Exercise description:
Among the entries that follow, the required portion opens with the line containing "bmesh.ops.recalc_face_normals(bm, faces=bm.faces[:])" and closes with the line containing "for name, turn, wall, offset". Give that portion again exactly, and nothing else.
[Supplied records — start]
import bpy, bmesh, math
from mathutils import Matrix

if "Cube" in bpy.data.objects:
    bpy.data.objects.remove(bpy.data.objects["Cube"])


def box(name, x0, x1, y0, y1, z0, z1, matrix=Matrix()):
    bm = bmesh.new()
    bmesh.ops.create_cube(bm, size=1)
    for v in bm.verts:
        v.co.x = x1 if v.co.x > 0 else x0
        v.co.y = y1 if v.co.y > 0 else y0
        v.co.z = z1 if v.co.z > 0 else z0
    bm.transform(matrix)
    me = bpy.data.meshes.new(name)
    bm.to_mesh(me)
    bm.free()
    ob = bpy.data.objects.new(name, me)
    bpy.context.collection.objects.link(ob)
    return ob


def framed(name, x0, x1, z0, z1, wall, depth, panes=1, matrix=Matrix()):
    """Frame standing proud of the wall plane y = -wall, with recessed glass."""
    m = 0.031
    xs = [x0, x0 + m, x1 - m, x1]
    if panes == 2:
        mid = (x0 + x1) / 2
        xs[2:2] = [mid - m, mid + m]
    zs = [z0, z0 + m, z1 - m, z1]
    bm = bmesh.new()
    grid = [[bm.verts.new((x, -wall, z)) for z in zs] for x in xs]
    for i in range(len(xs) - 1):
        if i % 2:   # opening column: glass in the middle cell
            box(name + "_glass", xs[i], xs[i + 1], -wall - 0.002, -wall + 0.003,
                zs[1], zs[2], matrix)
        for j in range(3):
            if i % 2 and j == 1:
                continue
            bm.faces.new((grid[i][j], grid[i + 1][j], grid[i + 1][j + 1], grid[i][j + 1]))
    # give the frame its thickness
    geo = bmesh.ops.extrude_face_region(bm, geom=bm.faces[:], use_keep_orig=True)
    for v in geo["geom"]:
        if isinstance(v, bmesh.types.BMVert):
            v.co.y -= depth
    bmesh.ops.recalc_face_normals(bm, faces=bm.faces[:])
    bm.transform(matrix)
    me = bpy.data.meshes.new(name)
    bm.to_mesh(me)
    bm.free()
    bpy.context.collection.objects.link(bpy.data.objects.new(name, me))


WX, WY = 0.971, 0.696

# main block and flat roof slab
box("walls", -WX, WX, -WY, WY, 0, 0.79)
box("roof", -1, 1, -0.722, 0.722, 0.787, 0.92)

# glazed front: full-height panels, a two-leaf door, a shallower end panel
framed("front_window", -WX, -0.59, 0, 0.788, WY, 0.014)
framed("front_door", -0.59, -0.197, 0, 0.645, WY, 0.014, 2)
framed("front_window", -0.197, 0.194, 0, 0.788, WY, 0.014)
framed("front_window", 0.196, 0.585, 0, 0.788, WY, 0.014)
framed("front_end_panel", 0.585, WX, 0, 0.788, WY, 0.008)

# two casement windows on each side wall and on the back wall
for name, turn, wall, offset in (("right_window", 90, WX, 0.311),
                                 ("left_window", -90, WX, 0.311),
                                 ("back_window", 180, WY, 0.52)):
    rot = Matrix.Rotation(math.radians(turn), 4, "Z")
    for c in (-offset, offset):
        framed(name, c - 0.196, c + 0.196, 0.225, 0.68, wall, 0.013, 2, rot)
[Supplied records — finish]
Answer space:
    bmesh.ops.recalc_face_normals(bm, faces=bm.faces[:])
    bm.transform(matrix)
    me = bpy.data.meshes.new(name)
    bm.to_mesh(me)
    bm.free()
    bpy.context.collection.objects.link(bpy.data.objects.new(name, me))


WX, WY = 0.971, 0.696

# main block and flat roof slab
box("walls", -WX, WX, -WY, WY, 0, 0.79)
box("roof", -1, 1, -0.722, 0.722, 0.787, 0.92)

# glazed front: full-height panels, a two-leaf door, a shallower end panel
framed("front_window", -WX, -0.59, 0, 0.788, WY, 0.014)
framed("front_door", -0.59, -0.197, 0, 0.645, WY, 0.014, 2)
framed("front_window", -0.197, 0.194, 0, 0.788, WY, 0.014)
framed("front_window", 0.196, 0.585, 0, 0.788, WY, 0.014)
framed("front_end_panel", 0.585, WX, 0, 0.788, WY, 0.008)

# two casement windows on each side wall and on the back wall
for name, turn, wall, offset in (("right_window", 90, WX, 0.311),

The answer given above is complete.